*Task item*.
Repeat every line of the data verbatim.

(Data extracted from a collection)
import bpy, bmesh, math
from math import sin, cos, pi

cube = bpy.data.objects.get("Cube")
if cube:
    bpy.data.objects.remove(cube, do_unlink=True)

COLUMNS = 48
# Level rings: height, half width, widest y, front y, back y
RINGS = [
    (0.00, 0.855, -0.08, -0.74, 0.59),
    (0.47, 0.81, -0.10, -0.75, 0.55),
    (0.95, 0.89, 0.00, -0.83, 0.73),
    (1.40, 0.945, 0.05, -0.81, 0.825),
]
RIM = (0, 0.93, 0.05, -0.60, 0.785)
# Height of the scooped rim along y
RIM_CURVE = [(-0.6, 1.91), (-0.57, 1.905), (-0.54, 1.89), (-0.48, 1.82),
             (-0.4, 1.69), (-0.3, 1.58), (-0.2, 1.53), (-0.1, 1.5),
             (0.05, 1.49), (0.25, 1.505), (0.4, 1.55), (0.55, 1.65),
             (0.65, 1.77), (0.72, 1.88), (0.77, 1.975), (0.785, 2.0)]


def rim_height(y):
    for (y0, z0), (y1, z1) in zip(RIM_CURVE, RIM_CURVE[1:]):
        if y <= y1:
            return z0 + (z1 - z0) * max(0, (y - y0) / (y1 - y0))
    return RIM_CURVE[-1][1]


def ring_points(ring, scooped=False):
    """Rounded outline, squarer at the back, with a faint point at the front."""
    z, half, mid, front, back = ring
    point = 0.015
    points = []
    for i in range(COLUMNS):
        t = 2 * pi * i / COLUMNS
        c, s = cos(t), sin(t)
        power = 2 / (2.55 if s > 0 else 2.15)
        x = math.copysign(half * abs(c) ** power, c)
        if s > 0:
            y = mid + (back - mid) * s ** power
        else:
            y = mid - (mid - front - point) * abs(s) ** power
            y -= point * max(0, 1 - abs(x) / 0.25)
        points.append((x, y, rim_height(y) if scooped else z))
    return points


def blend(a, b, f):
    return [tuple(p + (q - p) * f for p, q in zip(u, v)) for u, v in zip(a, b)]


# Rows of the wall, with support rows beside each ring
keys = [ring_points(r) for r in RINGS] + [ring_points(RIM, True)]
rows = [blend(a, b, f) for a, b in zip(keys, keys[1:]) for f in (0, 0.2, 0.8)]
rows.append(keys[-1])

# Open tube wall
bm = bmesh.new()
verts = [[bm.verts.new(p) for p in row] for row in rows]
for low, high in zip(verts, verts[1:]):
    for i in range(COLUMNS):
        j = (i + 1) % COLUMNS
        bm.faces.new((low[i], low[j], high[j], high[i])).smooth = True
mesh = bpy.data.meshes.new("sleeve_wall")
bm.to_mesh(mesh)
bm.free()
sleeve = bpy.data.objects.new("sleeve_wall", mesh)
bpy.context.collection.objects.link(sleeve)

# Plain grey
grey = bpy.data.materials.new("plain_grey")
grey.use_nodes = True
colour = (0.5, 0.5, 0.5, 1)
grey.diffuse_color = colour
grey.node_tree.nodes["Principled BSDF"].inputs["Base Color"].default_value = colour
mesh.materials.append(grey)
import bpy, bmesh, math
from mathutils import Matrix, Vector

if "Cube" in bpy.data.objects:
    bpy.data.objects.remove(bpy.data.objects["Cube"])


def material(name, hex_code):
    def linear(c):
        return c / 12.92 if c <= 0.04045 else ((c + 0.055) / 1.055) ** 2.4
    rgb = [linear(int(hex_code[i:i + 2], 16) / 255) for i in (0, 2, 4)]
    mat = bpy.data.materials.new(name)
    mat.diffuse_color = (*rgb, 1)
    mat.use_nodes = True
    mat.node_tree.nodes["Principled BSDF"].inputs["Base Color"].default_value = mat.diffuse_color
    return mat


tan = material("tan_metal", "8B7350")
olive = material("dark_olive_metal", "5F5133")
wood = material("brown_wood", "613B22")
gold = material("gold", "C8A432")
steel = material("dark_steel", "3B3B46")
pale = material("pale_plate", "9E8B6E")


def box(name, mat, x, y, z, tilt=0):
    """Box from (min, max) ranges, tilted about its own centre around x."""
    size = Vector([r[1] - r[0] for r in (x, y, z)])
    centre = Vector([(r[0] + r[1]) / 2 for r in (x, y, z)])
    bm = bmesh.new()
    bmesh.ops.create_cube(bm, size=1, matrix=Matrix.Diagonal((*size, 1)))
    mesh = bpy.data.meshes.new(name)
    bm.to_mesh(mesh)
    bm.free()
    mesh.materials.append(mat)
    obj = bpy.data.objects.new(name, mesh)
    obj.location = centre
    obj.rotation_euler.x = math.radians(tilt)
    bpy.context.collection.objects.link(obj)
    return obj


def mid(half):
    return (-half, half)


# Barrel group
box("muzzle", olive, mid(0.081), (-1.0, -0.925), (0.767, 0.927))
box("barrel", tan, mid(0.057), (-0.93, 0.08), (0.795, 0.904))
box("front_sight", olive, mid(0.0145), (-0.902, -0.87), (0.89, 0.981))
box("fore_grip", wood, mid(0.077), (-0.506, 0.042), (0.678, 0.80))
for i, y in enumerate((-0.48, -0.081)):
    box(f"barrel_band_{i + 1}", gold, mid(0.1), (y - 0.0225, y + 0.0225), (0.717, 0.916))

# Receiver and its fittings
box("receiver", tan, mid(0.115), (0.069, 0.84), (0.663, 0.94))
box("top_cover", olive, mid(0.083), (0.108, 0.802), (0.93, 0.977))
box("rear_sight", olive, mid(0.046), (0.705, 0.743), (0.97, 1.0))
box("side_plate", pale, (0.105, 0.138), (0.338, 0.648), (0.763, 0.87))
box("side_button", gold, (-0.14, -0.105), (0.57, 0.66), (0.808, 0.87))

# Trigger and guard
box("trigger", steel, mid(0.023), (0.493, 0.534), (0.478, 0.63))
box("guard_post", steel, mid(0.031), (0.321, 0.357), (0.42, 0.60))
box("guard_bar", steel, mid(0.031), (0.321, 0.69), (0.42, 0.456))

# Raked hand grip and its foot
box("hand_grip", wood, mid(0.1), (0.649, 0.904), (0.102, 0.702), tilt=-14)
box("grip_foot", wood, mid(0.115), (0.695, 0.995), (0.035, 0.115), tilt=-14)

*Reply*.
import bpy, bmesh, math
from math import sin, cos, pi

cube = bpy.data.objects.get("Cube")
if cube:
    bpy.data.objects.remove(cube, do_unlink=True)

COLUMNS = 48
# Level rings: height, half width, widest y, front y, back y
RINGS = [
    (0.00, 0.855, -0.08, -0.74, 0.59),
    (0.47, 0.81, -0.10, -0.75, 0.55),
    (0.95, 0.89, 0.00, -0.83, 0.73),
    (1.40, 0.945, 0.05, -0.81, 0.825),
]
RIM = (0, 0.93, 0.05, -0.60, 0.785)
# Height of the scooped rim along y
RIM_CURVE = [(-0.6, 1.91), (-0.57, 1.905), (-0.54, 1.89), (-0.48, 1.82),
             (-0.4, 1.69), (-0.3, 1.58), (-0.2, 1.53), (-0.1, 1.5),
             (0.05, 1.49), (0.25, 1.505), (0.4, 1.55), (0.55, 1.65),
             (0.65, 1.77), (0.72, 1.88), (0.77, 1.975), (0.785, 2.0)]


def rim_height(y):
    for (y0, z0), (y1, z1) in zip(RIM_CURVE, RIM_CURVE[1:]):
        if y <= y1:
            return z0 + (z1 - z0) * max(0, (y - y0) / (y1 - y0))
    return RIM_CURVE[-1][1]


def ring_points(ring, scooped=False):
    """Rounded outline, squarer at the back, with a faint point at the front."""
    z, half, mid, front, back = ring
    point = 0.015
    points = []
    for i in range(COLUMNS):
        t = 2 * pi * i / COLUMNS
        c, s = cos(t), sin(t)
        power = 2 / (2.55 if s > 0 else 2.15)
        x = math.copysign(half * abs(c) ** power, c)
        if s > 0:
            y = mid + (back - mid) * s ** power
        else:
            y = mid - (mid - front - point) * abs(s) ** power
            y -= point * max(0, 1 - abs(x) / 0.25)
        points.append((x, y, rim_height(y) if scooped else z))
    return points


def blend(a, b, f):
    return [tuple(p + (q - p) * f for p, q in zip(u, v)) for u, v in zip(a, b)]


# Rows of the wall, with support rows beside each ring
keys = [ring_points(r) for r in RINGS] + [ring_points(RIM, True)]
rows = [blend(a, b, f) for a, b in zip(keys, keys[1:]) for f in (0, 0.2, 0.8)]
rows.append(keys[-1])

# Open tube wall
bm = bmesh.new()
verts = [[bm.verts.new(p) for p in row] for row in rows]
for low, high in zip(verts, verts[1:]):
    for i in range(COLUMNS):
        j = (i + 1) % COLUMNS
        bm.faces.new((low[i], low[j], high[j], high[i])).smooth = True
mesh = bpy.data.meshes.new("sleeve_wall")
bm.to_mesh(mesh)
bm.free()
sleeve = bpy.data.objects.new("sleeve_wall", mesh)
bpy.context.collection.objects.link(sleeve)

# Plain grey
grey = bpy.data.materials.new("plain_grey")
grey.use_nodes = True
colour = (0.5, 0.5, 0.5, 1)
grey.diffuse_color = colour
grey.node_tree.nodes["Principled BSDF"].inputs["Base Color"].default_value = colour
mesh.materials.append(grey)
import bpy, bmesh, math
from mathutils import Matrix, Vector

if "Cube" in bpy.data.objects:
    bpy.data.objects.remove(bpy.data.objects["Cube"])


def material(name, hex_code):
    def linear(c):
        return c / 12.92 if c <= 0.04045 else ((c + 0.055) / 1.055) ** 2.4
    rgb = [linear(int(hex_code[i:i + 2], 16) / 255) for i in (0, 2, 4)]
    mat = bpy.data.materials.new(name)
    mat.diffuse_color = (*rgb, 1)
    mat.use_nodes = True
    mat.node_tree.nodes["Principled BSDF"].inputs["Base Color"].default_value = mat.diffuse_color
    return mat


tan = material("tan_metal", "8B7350")
olive = material("dark_olive_metal", "5F5133")
wood = material("brown_wood", "613B22")
gold = material("gold", "C8A432")
steel = material("dark_steel", "3B3B46")
pale = material("pale_plate", "9E8B6E")


def box(name, mat, x, y, z, tilt=0):
    """Box from (min, max) ranges, tilted about its own centre around x."""
    size = Vector([r[1] - r[0] for r in (x, y, z)])
    centre = Vector([(r[0] + r[1]) / 2 for r in (x, y, z)])
    bm = bmesh.new()
    bmesh.ops.create_cube(bm, size=1, matrix=Matrix.Diagonal((*size, 1)))
    mesh = bpy.data.meshes.new(name)
    bm.to_mesh(mesh)
    bm.free()
    mesh.materials.append(mat)
    obj = bpy.data.objects.new(name, mesh)
    obj.location = centre
    obj.rotation_euler.x = math.radians(tilt)
    bpy.context.collection.objects.link(obj)
    return obj


def mid(half):
    return (-half, half)


# Barrel group
box("muzzle", olive, mid(0.081), (-1.0, -0.925), (0.767, 0.927))
box("barrel", tan, mid(0.057), (-0.93, 0.08), (0.795, 0.904))
box("front_sight", olive, mid(0.0145), (-0.902, -0.87), (0.89, 0.981))
box("fore_grip", wood, mid(0.077), (-0.506, 0.042), (0.678, 0.80))
for i, y in enumerate((-0.48, -0.081)):
    box(f"barrel_band_{i + 1}", gold, mid(0.1), (y - 0.0225, y + 0.0225), (0.717, 0.916))

# Receiver and its fittings
box("receiver", tan, mid(0.115), (0.069, 0.84), (0.663, 0.94))
box("top_cover", olive, mid(0.083), (0.108, 0.802), (0.93, 0.977))
box("rear_sight", olive, mid(0.046), (0.705, 0.743), (0.97, 1.0))
box("side_plate", pale, (0.105, 0.138), (0.338, 0.648), (0.763, 0.87))
box("side_button", gold, (-0.14, -0.105), (0.57, 0.66), (0.808, 0.87))

# Trigger and guard
box("trigger", steel, mid(0.023), (0.493, 0.534), (0.478, 0.63))
box("guard_post", steel, mid(0.031), (0.321, 0.357), (0.42, 0.60))
box("guard_bar", steel, mid(0.031), (0.321, 0.69), (0.42, 0.456))

# Raked hand grip and its foot
box("hand_grip", wood, mid(0.1), (0.649, 0.904), (0.102, 0.702), tilt=-14)
box("grip_foot", wood, mid(0.115), (0.695, 0.995), (0.035, 0.115), tilt=-14)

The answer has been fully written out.